Pictures paired with source code

-- Opening Marker --

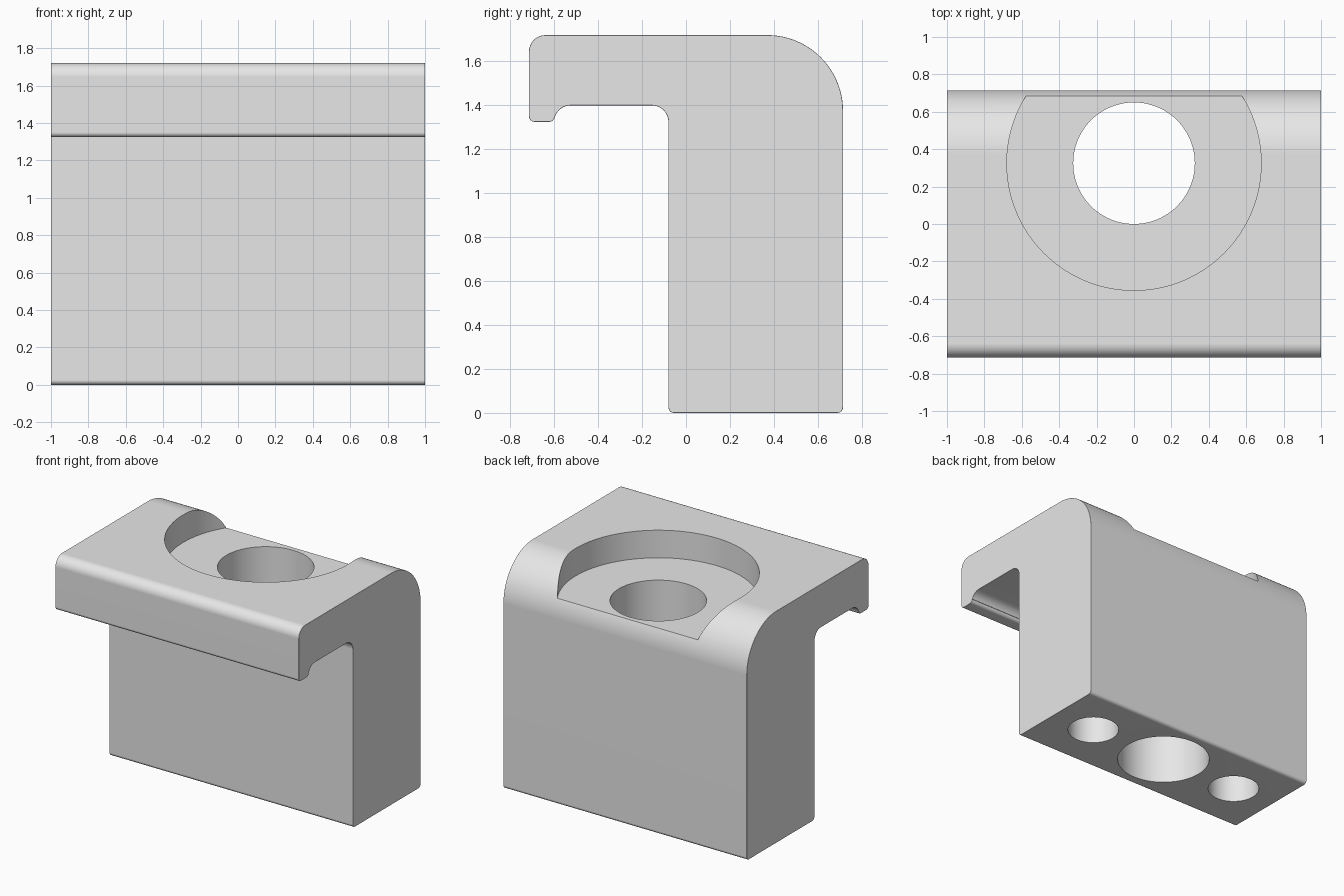
import bpy, bmesh, math

cube = bpy.data.objects.get("Cube")
if cube:
    bpy.data.objects.remove(cube, do_unlink=True)

HALF_W = 1.0      # half width along x
EDGE = 0.02       # softened rim of the end faces

gray = bpy.data.materials.new("light_gray")
gray.use_nodes = True
gray.diffuse_color = (0.8, 0.8, 0.8, 1)
gray.node_tree.nodes["Principled BSDF"].inputs["Base Color"].default_value = (0.8, 0.8, 0.8, 1)


def arc(cy, cz, r, start, end, steps):
    """Points on an arc in the side plane, angles in degrees."""
    angles = [math.radians(start + (end - start) * i / steps) for i in range(steps + 1)]
    return [(cy + r * math.cos(a), cz + r * math.sin(a)) for a in angles]


def build_body():
    # Side profile, counter-clockwise from the bottom
    profile = (
        arc(-0.055, 0.025, 0.025, 180, 270, 4)        # front foot corner
        + arc(0.69, 0.025, 0.025, 270, 360, 4)        # back foot corner
        + arc(0.37, 1.375, 0.345, 0, 90, 24)          # big back shoulder
        + arc(-0.64, 1.645, 0.075, 90, 180, 8)        # jaw top
        + arc(-0.69, 1.35, 0.025, 180, 270, 4)        # lip front
        + arc(-0.623, 1.35, 0.025, 270, 360, 4)       # lip back
        + arc(-0.525, 1.325, 0.075, 160, 90, 8)       # recess front fillet
        + arc(-0.155, 1.325, 0.075, 90, 0, 8)         # recess back fillet
    )
    bm = bmesh.new()
    face = bm.faces.new([bm.verts.new((-HALF_W, y, z)) for y, z in profile])
    ext = bmesh.ops.extrude_face_region(bm, geom=[face])
    moved = [g for g in ext["geom"] if isinstance(g, bmesh.types.BMVert)]
    bmesh.ops.translate(bm, verts=moved, vec=(2 * HALF_W, 0, 0))
    bmesh.ops.recalc_face_normals(bm, faces=bm.faces)
    # Round the rims of both end faces
    rims = [e for e in bm.edges if abs(e.verts[0].co.x - e.verts[1].co.x) < 1e-5]
    bmesh.ops.bevel(bm, geom=rims, offset=EDGE, segments=3, profile=0.5,
                    affect='EDGES', clamp_overlap=True)
    mesh = bpy.data.meshes.new("clamp_jaw")
    bm.to_mesh(mesh)
    bm.free()
    mesh.materials.append(gray)
    obj = bpy.data.objects.new("clamp_jaw", mesh)
    bpy.context.collection.objects.link(obj)
    return obj


def drill(body, x, radius, bottom, top):
    """Cut an upright cylinder on the column's centre line."""
    bpy.ops.mesh.primitive_cylinder_add(vertices=96, radius=radius, depth=top - bottom,
                                        location=(x, 0.325, (top + bottom) / 2))
    cutter = bpy.context.object
    cutter.name = "drill_cutter"
    cutter.hide_render = True
    cutter.data.materials.append(gray)
    mod = body.modifiers.new("drill", 'BOOLEAN')
    mod.operation = 'DIFFERENCE'
    mod.solver = 'EXACT'
    mod.object = cutter
    select(body)
    bpy.ops.object.modifier_apply(modifier=mod.name)
    bpy.data.objects.remove(cutter, do_unlink=True)


def select(obj):
    bpy.ops.object.select_all(action='DESELECT')
    obj.select_set(True)
    bpy.context.view_layer.objects.active = obj


body = build_body()
drill(body, 0, 0.68, 1.515, 2.0)         # round pocket for the bolt head
drill(body, 0, 0.325, -0.2, 1.9)         # through hole for the bolt
for side in (-1, 1):
    drill(body, side * 0.65, 0.18, -0.2, 0.8)   # blind holes in the foot

# Smooth the rounded parts, keep flat faces flat
select(body)
bpy.ops.object.shade_smooth_by_angle(angle=math.radians(35))
weighted = body.modifiers.new("flat_faces", 'WEIGHTED_NORMAL')
weighted.keep_sharp = True
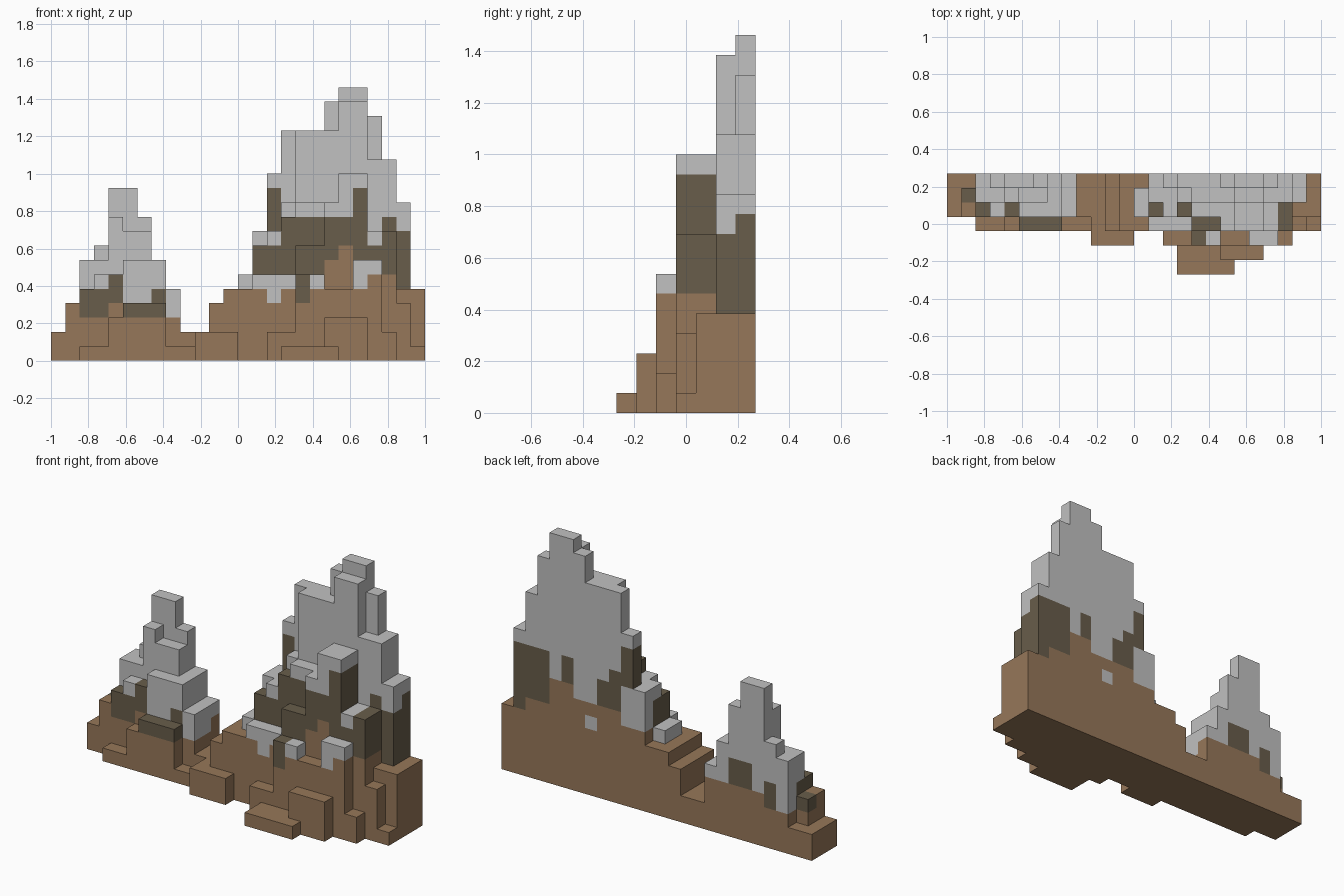
import bpy, bmesh

if "Cube" in bpy.data.objects:
    bpy.data.objects.remove(bpy.data.objects["Cube"])

U = 2 / 26            # one block
NX, NY = 26, 7        # blocks across and deep

# Terraces: (x start, x end, front row, height), each running to the back wall
SMALL_PEAK = [
    (0, 2, 4, 2), (2, 10, 3, 1), (9, 11, 4, 2), (4, 5, 3, 3), (5, 8, 3, 4),
    (2, 3, 4, 5), (3, 5, 4, 6), (5, 8, 4, 7), (8, 9, 4, 5), (2, 4, 5, 7),
    (4, 5, 5, 10), (5, 7, 5, 9), (3, 4, 6, 8), (4, 6, 6, 12), (6, 7, 6, 10)]
FOOTHILLS = [
    (10, 13, 2, 2), (11, 12, 3, 4), (12, 14, 3, 5), (14, 17, 3, 6),
    (15, 17, 2, 2), (16, 20, 0, 1), (17, 19, 2, 6), (19, 22, 1, 3),
    (19, 21, 2, 5), (21, 23, 2, 7), (23, 24, 2, 2), (24, 25, 3, 4),
    (25, 26, 3, 1), (24, 26, 4, 5)]
TALL_PEAK = [
    (17, 19, 3, 8), (19, 20, 3, 11), (20, 22, 3, 13), (22, 24, 3, 9),
    (14, 15, 4, 8), (15, 16, 4, 9), (16, 17, 4, 10), (17, 20, 4, 11),
    (14, 15, 5, 9), (16, 17, 5, 11), (17, 20, 5, 16), (20, 22, 5, 18),
    (22, 24, 5, 14), (24, 25, 5, 11), (15, 16, 6, 13), (16, 17, 6, 16),
    (19, 20, 6, 18), (20, 22, 6, 19), (22, 23, 6, 17)]
# Two knobs that stop short of the back wall
KNOBS = [(1, 2, 4, 4), (13, 14, 4, 6)]

height = {}
for terraces, back in ((SMALL_PEAK + FOOTHILLS + TALL_PEAK, NY), (KNOBS, NY - 1)):
    for x0, x1, y0, h in terraces:
        for i in range(x0, x1):
            for j in range(y0, back):
                height[i, j] = max(height.get((i, j), 0), h)

# Per column: where dark rock starts and where snow starts (front, then back wall)
ROCK = [20, 20, 3, 3, 4, 3, 3, 3, 3, 20, 20, 20, 20,
        5, 6, 6, 6, 4, 6, 7, 8, 7, 6, 6, 5, 20]
SNOW = [20, 20, 5, 5, 6, 4, 4, 5, 3, 20, 20, 20, 20,
        5, 8, 8, 10, 10, 10, 10, 10, 12, 8, 10, 9, 20]
BACK_ROCK = [20, 20, 3, 3, 4, 4, 4, 4, 4, 20, 20, 20, 20,
             20, 6, 6, 7, 7, 7, 7, 8, 8, 6, 6, 5, 20]
BACK_SNOW = [20, 20, 3, 5, 4, 6, 6, 4, 4, 20, 20, 20, 20,
             20, 6, 12, 10, 9, 7, 7, 10, 8, 10, 10, 10, 20]
# Lone drifts of snow: (column, row) -> lowest snowy block
DRIFTS = {(14, 3): 5, (15, 3): 4, (16, 3): 5, (18, 2): 5, (21, 2): 5, (22, 2): 6}


def colour(i, j, k):
    """0 earth, 1 dark rock, 2 snow."""
    if k >= DRIFTS.get((i, j), 99):
        return 2
    if (i, j, k) == (1, 5, 3):
        return 1
    if j == NY - 1:
        if (i, k) == (18, 5) or (i == 15 and 6 <= k < 9):
            return 2
        rock, snow = BACK_ROCK[i], BACK_SNOW[i]
    else:
        rock, snow = ROCK[i], SNOW[i]
    return 2 if k >= snow else 1 if k >= rock else 0


def material(name, rgb):
    m = bpy.data.materials.new(name)
    m.diffuse_color = (*rgb, 1)
    m.use_nodes = True
    m.node_tree.nodes["Principled BSDF"].inputs["Base Color"].default_value = m.diffuse_color
    return m


MATS = [material("earth_brown", (0.307, 0.185, 0.100)),
        material("dark_rock", (0.138, 0.110, 0.069)),
        material("snow_grey", (0.533, 0.533, 0.533))]

# Block sides: neighbour offset and corners
SIDES = [((1, 0, 0), ((1, 0, 0), (1, 1, 0), (1, 1, 1), (1, 0, 1))),
         ((-1, 0, 0), ((0, 0, 0), (0, 0, 1), (0, 1, 1), (0, 1, 0))),
         ((0, 1, 0), ((0, 1, 0), (0, 1, 1), (1, 1, 1), (1, 1, 0))),
         ((0, -1, 0), ((0, 0, 0), (1, 0, 0), (1, 0, 1), (0, 0, 1))),
         ((0, 0, 1), ((0, 0, 1), (1, 0, 1), (1, 1, 1), (0, 1, 1))),
         ((0, 0, -1), ((0, 0, 0), (0, 1, 0), (1, 1, 0), (1, 0, 0)))]


def build(name, x0, x1):
    """Skin the visible block sides of columns x0..x1 and merge flat areas."""
    bm = bmesh.new()
    for (i, j), h in height.items():
        if not x0 <= i < x1:
            continue
        for k in range(h):
            for (dx, dy, dz), corners in SIDES:
                if 0 <= k + dz < height.get((i + dx, j + dy), 0):
                    continue
                f = bm.faces.new([bm.verts.new(((i + a - NX / 2) * U,
                                                (j + b - NY / 2) * U,
                                                (k + c) * U)) for a, b, c in corners])
                f.material_index = 0 if dz < 0 else colour(i, j, k)
    bmesh.ops.remove_doubles(bm, verts=bm.verts[:], dist=1e-4)
    bmesh.ops.dissolve_limit(bm, angle_limit=0.02, verts=bm.verts[:],
                             edges=bm.edges[:], delimit={'MATERIAL'})
    me = bpy.data.meshes.new(name)
    bm.to_mesh(me)
    bm.free()
    for m in MATS:
        me.materials.append(m)
    ob = bpy.data.objects.new(name, me)
    bpy.context.collection.objects.link(ob)


build("small_peak", 0, 10)
build("tall_peak", 10, NX)
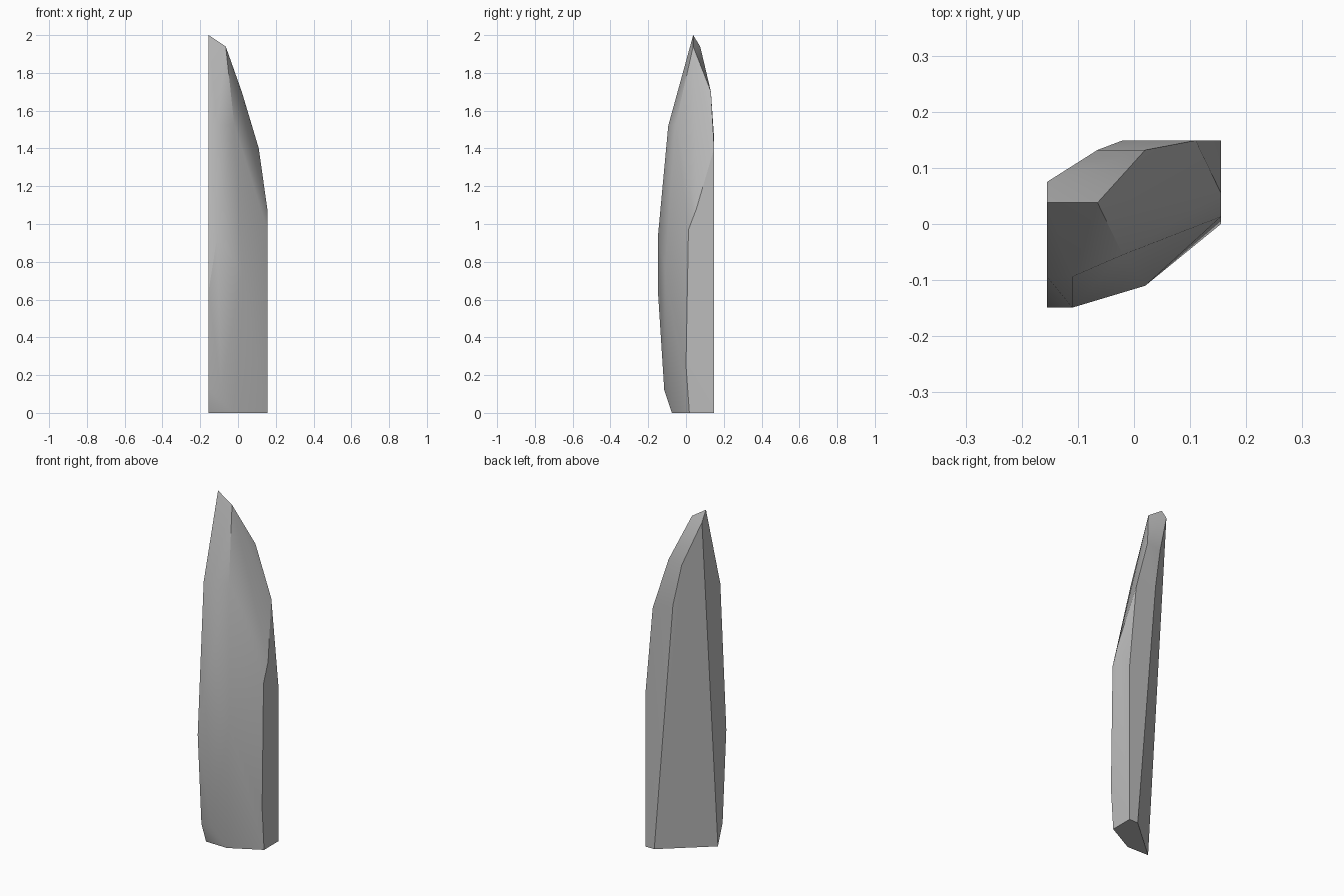
import bpy
import bmesh
import math

cube = bpy.data.objects.get("Cube")
if cube:
    bpy.data.objects.remove(cube, do_unlink=True)

# One plain stone colour
stone = bpy.data.materials.new("stone_grey")
stone.use_nodes = True
grey = (0.5, 0.5, 0.5, 1)
stone.diffuse_color = grey
stone.node_tree.nodes["Principled BSDF"].inputs["Base Color"].default_value = grey

L, R, B = -0.155, 0.155, 0.149   # flat left, right and back sides

# Corners of the shard, from the base up to the tip
corners = [
    # base
    (L, -0.072, 0), (-0.02, -0.075, 0), (R, 0.018, 0), (R, B, 0), (0.1, B, 0),
    # chipped foot
    (L, -0.115, 0.12), (-0.09, -0.115, 0.12), (R, 0, 0.25),
    # bulging front
    (L, -B, 0.65), (-0.11, -B, 0.93), (0.02, -0.11, 0.75),
    # right shoulder
    (R, 0.013, 0.97), (R, 0.055, 1.08), (R, B, 0.91), (0.11, B, 1.4),
    # upper front and back
    (L, -0.094, 1.52), (-0.11, -0.094, 1.52), (-0.02, -0.055, 1.53),
    (-0.02, B, 1.45), (-0.065, 0.132, 1.69), (0.02, 0.132, 1.7),
    # tip
    (L, 0.075, 1.94), (-0.065, 0.038, 1.94), (L, 0.038, 2),
]

# Wrap the corners in a faceted convex skin
bm = bmesh.new()
for co in corners:
    bm.verts.new(co)
hull = bmesh.ops.convex_hull(bm, input=bm.verts[:])
loose = [v for v in bm.verts if not v.link_faces]
bmesh.ops.delete(bm, geom=loose, context='VERTS')
bmesh.ops.dissolve_limit(bm, angle_limit=math.radians(1),
                         verts=bm.verts[:], edges=bm.edges[:])
bmesh.ops.recalc_face_normals(bm, faces=bm.faces[:])

mesh = bpy.data.meshes.new("rock_shard")
bm.to_mesh(mesh)
bm.free()
mesh.materials.append(stone)
shard = bpy.data.objects.new("rock_shard", mesh)
bpy.context.collection.objects.link(shard)

# Soft shading over the shallow facets, crisp at the strong edges
bpy.context.view_layer.objects.active = shard
shard.select_set(True)
bpy.ops.object.shade_smooth_by_angle(angle=math.radians(30))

-- Closing Marker --

» EXERCISE DETAILS
In the entries above, please find the line with "# lip front" and the line with "recess back fillet", then write out exactly those two lines and every line between them, and nothing more.

» REPLY TO THE TASK
        + arc(-0.69, 1.35, 0.025, 180, 270, 4)        # lip front
        + arc(-0.623, 1.35, 0.025, 270, 360, 4)       # lip back
        + arc(-0.525, 1.325, 0.075, 160, 90, 8)       # recess front fillet
        + arc(-0.155, 1.325, 0.075, 90, 0, 8)         # recess back fillet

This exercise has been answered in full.